• Task instructions: I would like every entry below written out exactly.

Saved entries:
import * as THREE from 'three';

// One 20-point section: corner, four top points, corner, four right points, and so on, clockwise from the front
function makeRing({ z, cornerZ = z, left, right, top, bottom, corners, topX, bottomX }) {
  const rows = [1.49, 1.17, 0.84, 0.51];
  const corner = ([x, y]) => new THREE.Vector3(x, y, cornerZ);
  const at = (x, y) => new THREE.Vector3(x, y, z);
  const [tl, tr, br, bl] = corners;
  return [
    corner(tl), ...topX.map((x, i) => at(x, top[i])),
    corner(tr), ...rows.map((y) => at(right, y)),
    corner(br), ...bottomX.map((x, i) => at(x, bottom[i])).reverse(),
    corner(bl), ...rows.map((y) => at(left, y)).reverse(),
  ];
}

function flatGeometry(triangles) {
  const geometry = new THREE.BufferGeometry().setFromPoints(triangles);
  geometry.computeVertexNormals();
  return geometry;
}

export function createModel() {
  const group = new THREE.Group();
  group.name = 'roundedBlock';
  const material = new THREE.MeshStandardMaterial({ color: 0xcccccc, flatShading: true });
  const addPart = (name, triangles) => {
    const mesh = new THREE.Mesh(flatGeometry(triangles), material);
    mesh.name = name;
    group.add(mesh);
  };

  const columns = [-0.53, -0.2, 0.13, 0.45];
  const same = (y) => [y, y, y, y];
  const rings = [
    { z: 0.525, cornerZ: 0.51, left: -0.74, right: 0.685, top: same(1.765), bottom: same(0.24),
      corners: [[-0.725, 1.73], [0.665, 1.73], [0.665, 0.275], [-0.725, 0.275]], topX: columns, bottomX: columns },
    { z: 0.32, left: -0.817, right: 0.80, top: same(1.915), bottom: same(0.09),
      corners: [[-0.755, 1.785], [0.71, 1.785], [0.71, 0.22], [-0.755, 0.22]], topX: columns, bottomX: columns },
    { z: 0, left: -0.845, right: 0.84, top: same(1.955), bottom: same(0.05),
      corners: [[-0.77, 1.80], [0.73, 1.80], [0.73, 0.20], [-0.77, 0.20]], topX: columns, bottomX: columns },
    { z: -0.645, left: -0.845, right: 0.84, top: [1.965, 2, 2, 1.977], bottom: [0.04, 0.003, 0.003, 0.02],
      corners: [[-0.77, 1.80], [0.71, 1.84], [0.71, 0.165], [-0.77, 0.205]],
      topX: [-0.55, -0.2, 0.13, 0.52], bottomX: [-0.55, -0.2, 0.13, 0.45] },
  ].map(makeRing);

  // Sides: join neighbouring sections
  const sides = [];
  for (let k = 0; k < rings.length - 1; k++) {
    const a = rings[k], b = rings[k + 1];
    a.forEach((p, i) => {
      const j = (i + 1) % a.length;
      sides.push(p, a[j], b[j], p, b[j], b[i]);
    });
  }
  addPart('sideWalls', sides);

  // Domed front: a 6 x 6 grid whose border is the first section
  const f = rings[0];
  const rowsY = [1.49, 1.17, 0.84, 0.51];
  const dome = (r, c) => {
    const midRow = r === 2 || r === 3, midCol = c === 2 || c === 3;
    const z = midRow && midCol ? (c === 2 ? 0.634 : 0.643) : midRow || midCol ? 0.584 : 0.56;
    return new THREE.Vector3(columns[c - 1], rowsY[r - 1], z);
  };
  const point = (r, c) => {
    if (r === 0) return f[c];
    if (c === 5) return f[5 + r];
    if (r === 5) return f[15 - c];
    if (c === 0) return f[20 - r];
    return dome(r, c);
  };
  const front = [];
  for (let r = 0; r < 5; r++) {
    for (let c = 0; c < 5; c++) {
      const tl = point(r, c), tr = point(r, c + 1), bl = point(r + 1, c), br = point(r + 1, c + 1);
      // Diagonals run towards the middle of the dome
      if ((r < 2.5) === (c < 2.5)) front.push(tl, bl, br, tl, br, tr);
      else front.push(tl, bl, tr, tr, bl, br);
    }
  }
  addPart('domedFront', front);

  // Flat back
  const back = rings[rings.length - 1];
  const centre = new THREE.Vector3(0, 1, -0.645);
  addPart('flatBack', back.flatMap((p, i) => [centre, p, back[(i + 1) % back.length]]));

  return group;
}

• Your response:
import * as THREE from 'three';

// One 20-point section: corner, four top points, corner, four right points, and so on, clockwise from the front
function makeRing({ z, cornerZ = z, left, right, top, bottom, corners, topX, bottomX }) {
  const rows = [1.49, 1.17, 0.84, 0.51];
  const corner = ([x, y]) => new THREE.Vector3(x, y, cornerZ);
  const at = (x, y) => new THREE.Vector3(x, y, z);
  const [tl, tr, br, bl] = corners;
  return [
    corner(tl), ...topX.map((x, i) => at(x, top[i])),
    corner(tr), ...rows.map((y) => at(right, y)),
    corner(br), ...bottomX.map((x, i) => at(x, bottom[i])).reverse(),
    corner(bl), ...rows.map((y) => at(left, y)).reverse(),
  ];
}

function flatGeometry(triangles) {
  const geometry = new THREE.BufferGeometry().setFromPoints(triangles);
  geometry.computeVertexNormals();
  return geometry;
}

export function createModel() {
  const group = new THREE.Group();
  group.name = 'roundedBlock';
  const material = new THREE.MeshStandardMaterial({ color: 0xcccccc, flatShading: true });
  const addPart = (name, triangles) => {
    const mesh = new THREE.Mesh(flatGeometry(triangles), material);
    mesh.name = name;
    group.add(mesh);
  };

  const columns = [-0.53, -0.2, 0.13, 0.45];
  const same = (y) => [y, y, y, y];
  const rings = [
    { z: 0.525, cornerZ: 0.51, left: -0.74, right: 0.685, top: same(1.765), bottom: same(0.24),
      corners: [[-0.725, 1.73], [0.665, 1.73], [0.665, 0.275], [-0.725, 0.275]], topX: columns, bottomX: columns },
    { z: 0.32, left: -0.817, right: 0.80, top: same(1.915), bottom: same(0.09),
      corners: [[-0.755, 1.785], [0.71, 1.785], [0.71, 0.22], [-0.755, 0.22]], topX: columns, bottomX: columns },
    { z: 0, left: -0.845, right: 0.84, top: same(1.955), bottom: same(0.05),
      corners: [[-0.77, 1.80], [0.73, 1.80], [0.73, 0.20], [-0.77, 0.20]], topX: columns, bottomX: columns },
    { z: -0.645, left: -0.845, right: 0.84, top: [1.965, 2, 2, 1.977], bottom: [0.04, 0.003, 0.003, 0.02],
      corners: [[-0.77, 1.80], [0.71, 1.84], [0.71, 0.165], [-0.77, 0.205]],
      topX: [-0.55, -0.2, 0.13, 0.52], bottomX: [-0.55, -0.2, 0.13, 0.45] },
  ].map(makeRing);

  // Sides: join neighbouring sections
  const sides = [];
  for (let k = 0; k < rings.length - 1; k++) {
    const a = rings[k], b = rings[k + 1];
    a.forEach((p, i) => {
      const j = (i + 1) % a.length;
      sides.push(p, a[j], b[j], p, b[j], b[i]);
    });
  }
  addPart('sideWalls', sides);

  // Domed front: a 6 x 6 grid whose border is the first section
  const f = rings[0];
  const rowsY = [1.49, 1.17, 0.84, 0.51];
  const dome = (r, c) => {
    const midRow = r === 2 || r === 3, midCol = c === 2 || c === 3;
    const z = midRow && midCol ? (c === 2 ? 0.634 : 0.643) : midRow || midCol ? 0.584 : 0.56;
    return new THREE.Vector3(columns[c - 1], rowsY[r - 1], z);
  };
  const point = (r, c) => {
    if (r === 0) return f[c];
    if (c === 5) return f[5 + r];
    if (r === 5) return f[15 - c];
    if (c === 0) return f[20 - r];
    return dome(r, c);
  };
  const front = [];
  for (let r = 0; r < 5; r++) {
    for (let c = 0; c < 5; c++) {
      const tl = point(r, c), tr = point(r, c + 1), bl = point(r + 1, c), br = point(r + 1, c + 1);
      // Diagonals run towards the middle of the dome
      if ((r < 2.5) === (c < 2.5)) front.push(tl, bl, br, tl, br, tr);
      else front.push(tl, bl, tr, tr, bl, br);
    }
  }
  addPart('domedFront', front);

  // Flat back
  const back = rings[rings.length - 1];
  const centre = new THREE.Vector3(0, 1, -0.645);
  addPart('flatBack', back.flatMap((p, i) => [centre, p, back[(i + 1) % back.length]]));

  return group;
}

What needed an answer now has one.